Like meatpacking employees, farm workers have also been declared essential employees however the enforcement of social distancing and other protective policies are enforced by the individual farms.

There have still been large outbreaks in several states.

In New New Jersey, 100 workers at two large produce operations tested positive. In North Carolina, a strawberry farm had to close temporarily after eight workers test positive. In Washington, almost 500 fruitpackers in one county have tested positive. In Tennessee, one farm had 200 workers test in positive and in Florida, the Governor recently attributed the state’s coronavirus spike to farmworkers, among other group.

These outbreaks have lead to some advocates pushing for more protection for the largely immigration workforce.

“It’s very concerning given that there have been several outbreaks at farm labor camps this early in the season in North Carolina,” Lori Johnson, managing attorney of the Farmworker Unit of Legal Aid of North Carolina, told Politico.

Farmworker Justice, an advocate organization, has also repeated calls for OSHA to issue more extensive mandatory protections and said federal language on the matter “seems to adopt language to make sure that essential workers are back to work as soon as possible.”

The American Farm Bureau Federation has outlined several ways to help prevent the spread of coronavirus on the farm including to ag worker safety resources, guidance for on-farm deliveries, protective measures that can be taken and coronavirus control methods.

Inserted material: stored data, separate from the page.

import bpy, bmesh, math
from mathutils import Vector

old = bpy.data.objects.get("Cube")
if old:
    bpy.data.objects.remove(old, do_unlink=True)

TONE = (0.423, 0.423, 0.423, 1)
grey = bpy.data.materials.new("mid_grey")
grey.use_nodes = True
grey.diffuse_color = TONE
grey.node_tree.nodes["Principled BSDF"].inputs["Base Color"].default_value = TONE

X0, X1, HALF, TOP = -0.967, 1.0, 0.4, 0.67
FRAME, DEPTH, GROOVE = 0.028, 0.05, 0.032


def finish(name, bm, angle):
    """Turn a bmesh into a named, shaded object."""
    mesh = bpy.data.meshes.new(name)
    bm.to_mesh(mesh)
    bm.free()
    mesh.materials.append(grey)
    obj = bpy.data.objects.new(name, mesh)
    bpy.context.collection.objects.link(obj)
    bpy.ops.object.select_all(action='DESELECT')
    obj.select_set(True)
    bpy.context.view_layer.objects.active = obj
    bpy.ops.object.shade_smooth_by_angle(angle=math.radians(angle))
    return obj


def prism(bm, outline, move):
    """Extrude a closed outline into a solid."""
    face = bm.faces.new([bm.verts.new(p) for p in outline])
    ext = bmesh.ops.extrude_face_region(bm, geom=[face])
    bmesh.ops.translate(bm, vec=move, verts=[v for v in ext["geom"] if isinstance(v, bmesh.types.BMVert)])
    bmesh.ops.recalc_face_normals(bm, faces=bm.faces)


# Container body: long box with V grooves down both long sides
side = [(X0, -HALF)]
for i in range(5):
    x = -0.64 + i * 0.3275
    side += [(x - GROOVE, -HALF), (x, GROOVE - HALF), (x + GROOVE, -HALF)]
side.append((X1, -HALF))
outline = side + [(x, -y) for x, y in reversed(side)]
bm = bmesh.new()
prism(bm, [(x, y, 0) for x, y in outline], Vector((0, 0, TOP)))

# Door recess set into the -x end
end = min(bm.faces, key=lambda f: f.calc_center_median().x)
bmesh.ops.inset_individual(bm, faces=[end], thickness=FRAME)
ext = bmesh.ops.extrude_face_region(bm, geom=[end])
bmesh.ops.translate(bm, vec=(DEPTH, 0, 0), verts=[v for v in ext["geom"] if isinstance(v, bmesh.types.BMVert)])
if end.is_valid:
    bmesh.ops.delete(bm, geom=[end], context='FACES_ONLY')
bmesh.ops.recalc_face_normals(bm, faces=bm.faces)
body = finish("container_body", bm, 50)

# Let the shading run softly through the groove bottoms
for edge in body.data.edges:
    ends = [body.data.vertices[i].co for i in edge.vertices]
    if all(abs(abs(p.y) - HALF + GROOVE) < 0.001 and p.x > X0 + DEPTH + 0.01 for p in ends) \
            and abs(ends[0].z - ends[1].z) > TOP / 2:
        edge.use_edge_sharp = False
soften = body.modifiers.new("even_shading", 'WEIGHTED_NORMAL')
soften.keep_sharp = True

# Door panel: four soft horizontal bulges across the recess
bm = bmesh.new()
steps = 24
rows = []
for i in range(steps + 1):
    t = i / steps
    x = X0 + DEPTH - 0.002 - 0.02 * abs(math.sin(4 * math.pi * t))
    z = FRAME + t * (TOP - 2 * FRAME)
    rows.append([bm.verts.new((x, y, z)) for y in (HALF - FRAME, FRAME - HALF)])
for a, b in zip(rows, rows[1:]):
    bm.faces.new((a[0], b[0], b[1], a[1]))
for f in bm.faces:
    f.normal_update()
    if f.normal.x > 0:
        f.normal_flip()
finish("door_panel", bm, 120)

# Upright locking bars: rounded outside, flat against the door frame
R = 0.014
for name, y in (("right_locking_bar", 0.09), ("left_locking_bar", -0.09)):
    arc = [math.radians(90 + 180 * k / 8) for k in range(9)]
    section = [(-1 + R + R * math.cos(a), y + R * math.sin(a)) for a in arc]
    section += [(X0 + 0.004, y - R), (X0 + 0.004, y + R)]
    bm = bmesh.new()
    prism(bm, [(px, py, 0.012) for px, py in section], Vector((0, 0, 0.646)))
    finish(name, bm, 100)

Additionally, OSHA recently released more guidelines for farmworkers in conjunction with the CDC, stating “Agriculture work sites, shared worker housing, and shared worker transportation vehicles present unique challenges for preventing and controlling the spread of COVID-19. Consistent application of specific preparation, prevention, and management measures can help reduce the risk of spreading COVID-19.”